In filmmaker Shiva Nirvana’s “Kushi,” which ups the feel-good element and avoids delving too deeply into its conflict, Samantha Ruth Prabhu and Vijay Deverakonda channel their charisma.
Kushi Movie Review:
After viewing Kushi, one of the things that stuck in my mind was how carefully it had been crafted to be a feel-good movie. After their individual underwhelming past movies, the central trinity of director Shiva Nirvana, stars Vijay Deverakonda, and Samantha Ruth Prabhu requires box office success. Therefore, great care has been taken to make Kushi a fun family entertainment.
The endearing characters are paired with a romance drama that’s packed with humor, catchy music, and plenty of allusions to Mani Ratnam movies, including Vijay and Samantha. Underneath that amusing surface comes the ideological strife that has the potential to damage relationships. Shiva Nirvana uses a straightforward approach to demonstrate how love can overcome differences. Some of the characters are purely one-dimensional, and the examination of ideology only goes so far.
Telugu Movie: Kushi Star Cast : Samantha Ruth Prabhu, Lakshmi, Murali Sharma, and Vijay Deverakonda. Director: Shiva Nirvana
Music: Hesham Abdul Wahab, Storyline: What happens when two persons with diametrically opposed ideas get married?
Shiva Nirvana pays significant homage to Mani Ratnam and AR Rahman while narrating the Viplav-Aradhya romance. Viplav is a fan of Mani Ratnam, and it’s entertaining to see the full scene where he experiences Kashmiri reality with Pitobash (Vennela Kishore, who is good at making people laugh while being serious the entire time). When Viplav wonders how it would be to have an ARR background soundtrack for Kashmir, music composer Hesham Abdul Wahab willingly steps in with a feel-good composition as a tribute to the masters. G Murali’s camera was designed to capture Kashmir like PC Sreeram and Santosh Sivan.
Better writing might have improved the circumstances in which Viplav courted Aradhya. But because Vijay Deverakonda plays his part with innocence and sincerity, pouring all of his charisma, we succumb to the amusing, if cinematic and ridiculous, scenarios. The actor hasn’t recently played to his natural talent as the flawed boy next door. He carries the movie through some of its weaker later scenes and takes full ownership of his character. He then instructs his pal in gender sensitivity after making a humorous reference to Arjun Reddy! This is even better because Rahul Ramakrishna portrays the friend.
When the two families clash, Kushi enters the Alaipayuthey (or Sakhi in Telugu) mode after making multiple references to Roja and Dil Se. The father figures are almost cartoonish, and Shiva Nirvana makes use of this to create a tense scene on a subway train that also produces a few chuckles. Although they are given a small amount of space, Saranya Ponvannan, who plays Viplav’s mother, and Lakshmi, who plays Aradhya’s grandmother, could be the voices of reason.

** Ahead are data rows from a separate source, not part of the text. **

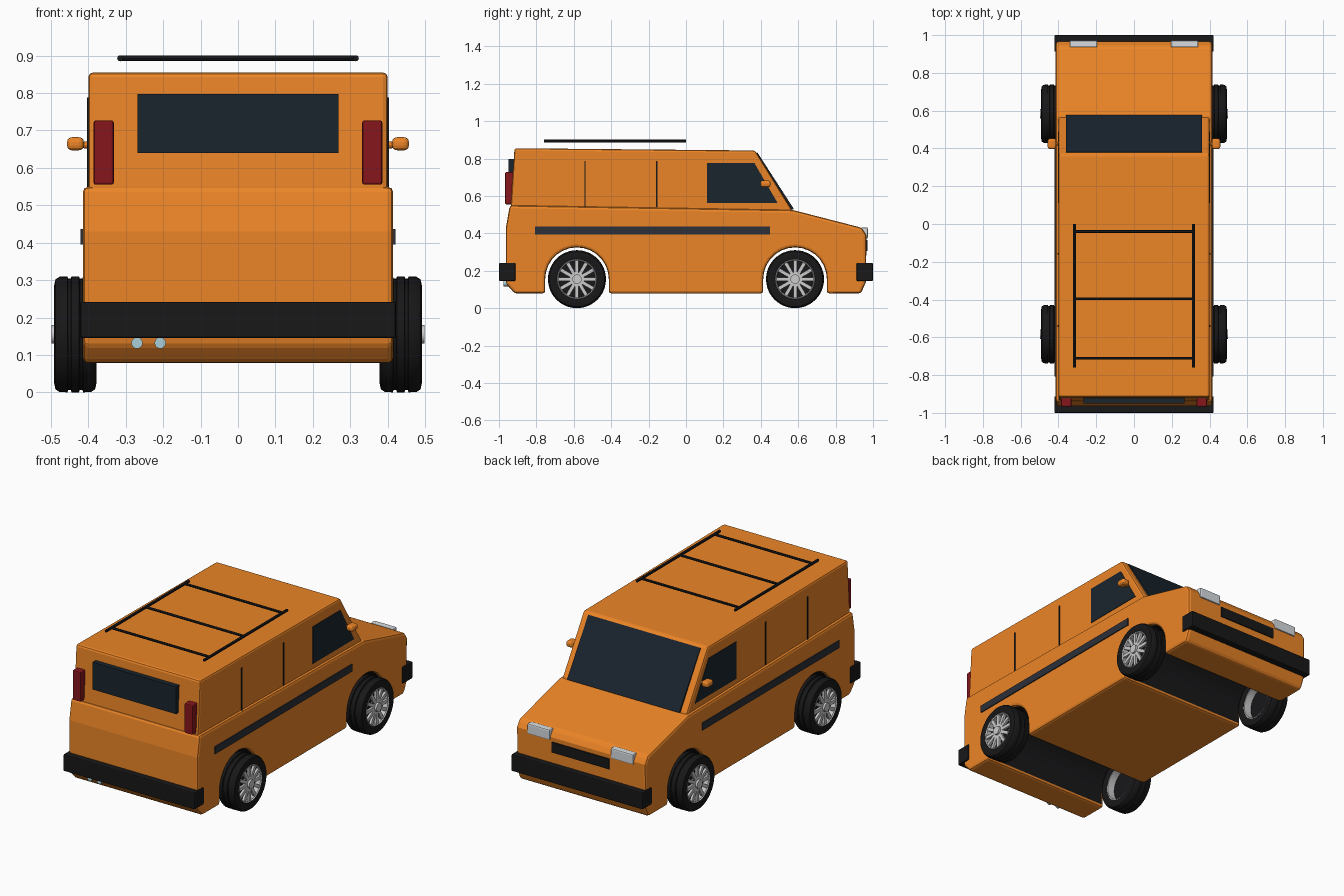
import bpy, bmesh, math
from mathutils import Matrix, Vector

if "Cube" in bpy.data.objects:
    bpy.data.objects.remove(bpy.data.objects["Cube"])


def material(name, rgb):
    m = bpy.data.materials.new(name)
    m.diffuse_color = (*rgb, 1)
    m.use_nodes = True
    m.node_tree.nodes["Principled BSDF"].inputs["Base Color"].default_value = m.diffuse_color
    return m


ORANGE = material("orange_paint", (0.84, 0.235, 0.02))
BLACK = material("black_trim", (0.009, 0.009, 0.01))
GLASS = material("dark_glass", (0.01, 0.018, 0.027))
STRIPE = material("stripe_grey", (0.025, 0.03, 0.04))
RED = material("red_lens", (0.24, 0.008, 0.012))
LAMP = material("lamp_lens", (0.68, 0.72, 0.74))
SILVER = material("silver", (0.62, 0.62, 0.64))
CHROME = material("pale_chrome", (0.4, 0.62, 0.68))


def finish(name, bm, mat, bevel=0, segments=2, smooth=True):
    bmesh.ops.recalc_face_normals(bm, faces=bm.faces)
    mesh = bpy.data.meshes.new(name)
    bm.to_mesh(mesh)
    bm.free()
    mesh.materials.append(mat)
    ob = bpy.data.objects.new(name, mesh)
    bpy.context.collection.objects.link(ob)
    if bevel:
        b = ob.modifiers.new("bevel", "BEVEL")
        b.width, b.segments, b.limit_method = bevel, segments, "ANGLE"
        b.angle_limit = math.radians(40)
        b.material = 0
    if smooth:
        bpy.ops.object.select_all(action="DESELECT")
        ob.select_set(True)
        bpy.context.view_layer.objects.active = ob
        bpy.ops.object.shade_smooth_by_angle(angle=math.radians(30))
    return ob


def prism(name, pts, x0, x1, mat, bevel=0, segments=2, smooth=False):
    """Extrude a (y, z) profile from x0 to x1."""
    bm = bmesh.new()
    face = bm.faces.new([bm.verts.new((x0, y, z)) for y, z in pts])
    out = bmesh.ops.extrude_face_region(bm, geom=[face])
    moved = [v for v in out["geom"] if isinstance(v, bmesh.types.BMVert)]
    bmesh.ops.translate(bm, verts=moved, vec=(x1 - x0, 0, 0))
    return finish(name, bm, mat, bevel, segments, smooth)


def box(name, x, y, z, mat, bevel=0, segments=2):
    pts = [(y[0], z[0]), (y[1], z[0]), (y[1], z[1]), (y[0], z[1])]
    return prism(name, pts, x[0], x[1], mat, bevel, segments)


def rod(name, a, b, r, mat, sides=12):
    a, b = Vector(a), Vector(b)
    rot = (b - a).to_track_quat("Z", "Y").to_matrix().to_4x4()
    bm = bmesh.new()
    bmesh.ops.create_cone(bm, cap_ends=True, segments=sides, radius1=r, radius2=r,
                          depth=(b - a).length, matrix=Matrix.Translation((a + b) / 2) @ rot)
    return finish(name, bm, mat)


def lathe(name, profile, centre, side, mat, steps=48):
    """Spin a closed (x, radius) profile about the x axis."""
    bm = bmesh.new()
    rings = []
    for i in range(steps):
        t = math.tau * i / steps
        rings.append([bm.verts.new((centre[0] + side * x, centre[1] + r * math.cos(t),
                                    centre[2] + r * math.sin(t))) for x, r in profile])
    n = len(profile)
    for i in range(steps):
        p, q = rings[i], rings[(i + 1) % steps]
        for j in range(n):
            k = (j + 1) % n
            bm.faces.new((p[j], p[k], q[k], q[j]))
    return finish(name, bm, mat)


AXLE_Y, AXLE_Z = 0.583, 0.155


# Lower body: side profile with wheel arches in its underside
def arch(yc, r=0.17, n=14):
    arc = [(yc - r * math.cos(math.pi * i / n), AXLE_Z + r * math.sin(math.pi * i / n))
           for i in range(n + 1)]
    return [(yc - r, 0.078)] + arc + [(yc + r, 0.078)]


profile = [(-0.963, 0.13), (-0.915, 0.078), *arch(-AXLE_Y), *arch(AXLE_Y), (0.935, 0.078),
           (0.962, 0.14), (0.965, 0.39), (0.94, 0.43), (0.57, 0.525), (-0.942, 0.55),
           (-0.963, 0.43)]
lower = prism("lower_body", profile, -0.415, 0.415, ORANGE, 0.015)
lower.data.materials.append(BLACK)
for f in lower.data.polygons:
    c = f.center
    if abs(f.normal.x) < 0.1 and c.z < 0.36 and abs(abs(c.y) - AXLE_Y) < 0.175:
        f.material_index = 1

# Cabin
prism("cabin", [(-0.936, 0.5), (0.56, 0.5), (0.567, 0.525), (0.37, 0.843), (-0.917, 0.855),
                (-0.936, 0.55)], -0.4, 0.4, ORANGE, 0.012)

# Glass
prism("windshield", [(0.37, 0.825), (0.382, 0.832), (0.577, 0.53), (0.555, 0.525)],
      -0.36, 0.36, GLASS)
box("rear_window", (-0.268, 0.268), (-0.95, -0.9), (0.64, 0.798), GLASS)

# Bumpers, grille and tail pipes
box("rear_bumper", (-0.422, 0.422), (-1.0, -0.912), (0.145, 0.242), BLACK, 0.006)
box("front_bumper", (-0.422, 0.422), (0.912, 1.0), (0.145, 0.242), BLACK, 0.006)
box("grille", (-0.185, 0.185), (0.94, 0.97), (0.305, 0.365), BLACK)
for x in (-0.27, -0.208):
    rod("tail_pipe", (x, -0.9, 0.132), (x, -0.975, 0.132), 0.015, CHROME, 20)

for s, side in ((1, "right"), (-1, "left")):
    # Side window, door seams and stripe
    prism(side + "_side_window", [(0.112, 0.562), (0.49, 0.562), (0.365, 0.777), (0.112, 0.777)],
          s * 0.38, s * 0.403, GLASS)
    for y in (-0.54, -0.157):
        box(side + "_door_seam", (s * 0.38, s * 0.404), (y - 0.004, y + 0.004),
            (0.54, 0.788), BLACK)
    box(side + "_stripe", (s * 0.4, s * 0.421), (-0.807, 0.448), (0.395, 0.437), STRIPE)

    # Lights
    box(side + "_tail_light", (s * 0.332, s * 0.386), (-0.967, -0.92), (0.555, 0.727), RED, 0.006)
    box(side + "_headlight", (s * 0.195, s * 0.34), (0.935, 0.972), (0.372, 0.432), LAMP, 0.007)

    # Mirror on a short arm
    box(side + "_mirror", (s * 0.412, s * 0.457), (0.397, 0.453), (0.647, 0.682),
        ORANGE, 0.013, 3)
    rod(side + "_mirror_arm", (s * 0.385, 0.425, 0.66), (s * 0.42, 0.425, 0.662), 0.009, ORANGE)

    # Wheels: grooved tyre, rim barrel, brake disc, spokes and hub
    for y, end in ((AXLE_Y, "front"), (-AXLE_Y, "rear")):
        c = (s * 0.435, y, AXLE_Z)
        name = f"{end}_{side}_"
        half = [(0.010, 0.155), (0.012, 0.149), (0.019, 0.149), (0.021, 0.155), (0.042, 0.154),
                (0.053, 0.147), (0.057, 0.128), (0.052, 0.106)]
        lathe(name + "tyre", half + [(-x, r) for x, r in reversed(half)], c, s, BLACK)
        lathe(name + "rim", [(-0.05, 0.107), (0.05, 0.107), (0.054, 0.103), (0.05, 0.098),
                             (-0.05, 0.1)], c, s, SILVER)
        rod(name + "brake_disc", (c[0] - s * 0.005, y, AXLE_Z), (c[0] + s * 0.02, y, AXLE_Z),
            0.099, BLACK, 32)
        rod(name + "hub", (c[0] + s * 0.015, y, AXLE_Z), (c[0] + s * 0.063, y, AXLE_Z),
            0.025, SILVER, 24)
        bm = bmesh.new()
        for i in range(12):
            m = (Matrix.Translation((c[0] + s * 0.044, y, AXLE_Z))
                 @ Matrix.Rotation(math.tau * i / 12, 4, "X")
                 @ Matrix.Translation((0, 0, 0.06))
                 @ Matrix.Diagonal((0.014, 0.019, 0.08, 1)))
            bmesh.ops.create_cube(bm, size=1, matrix=m)
        finish(name + "spokes", bm, SILVER, smooth=False)

    # Roof rack rails
    rod(side + "_rack_rail", (s * 0.315, -0.76, 0.893), (s * 0.315, 0.0, 0.893), 0.008, BLACK)

# Roof rack crossbars
for y in (-0.71, -0.395, -0.04):
    rod("rack_crossbar", (-0.315, y, 0.893), (0.315, y, 0.893), 0.007, BLACK)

Samantha gradually develops her own identity. She can only be described in the Kashmir chapter as a mysterious woman who instantly captures Viplav’s heart. The companion, Sharanya Pradeep, does most of the talking and is incredibly persuasive. It’s a sweet moment to observe Aradhya’s friendship with Lakshmi and briefly brings back thoughts of Oh! Baby as we learn more about her and enter her Kakinada home.
As Viplav and Aradhya rebel against their families, numerous allusions to Alaipayuthey appear. The older couple (Rohini and Jayaram), who encourage the younger couple to look beyond their daily conflicts and at the bigger picture, as well as the middle-class home all serve as a tribute to Alaipayuthey and Okay Kanmani.
The moment the parents intervene, Kushi starts to sway. When a father responds to hearing of a tragic event by saying, “I told you so,” rather than providing emotional support, it shows how egotistic the human mind can be. In the last section, the dispute is resolved and two diametrically opposed characters cross paths.
However, the parts that lead up to this point are sporadic. The story never wants to focus on a problem long enough for it to have an effect. In order to maintain the feel-good factor, it is constantly in a rush to burst into a funny situation or a song and dance. We are able to feel the inner struggle of Vijay and Samantha’s characters in these passages thanks in large part to Chinmayi’s dubbing. There is only so much Murali Sharma and Sachin Khadekar can do to transcend the constraints of their personalities.
Is Kushi a good watch? Without a doubt. The musical is enjoyable and romantic, and its endearing protagonists help. If the movie had given more thought and effort to the battle between science and faith, it might have been a standout as well.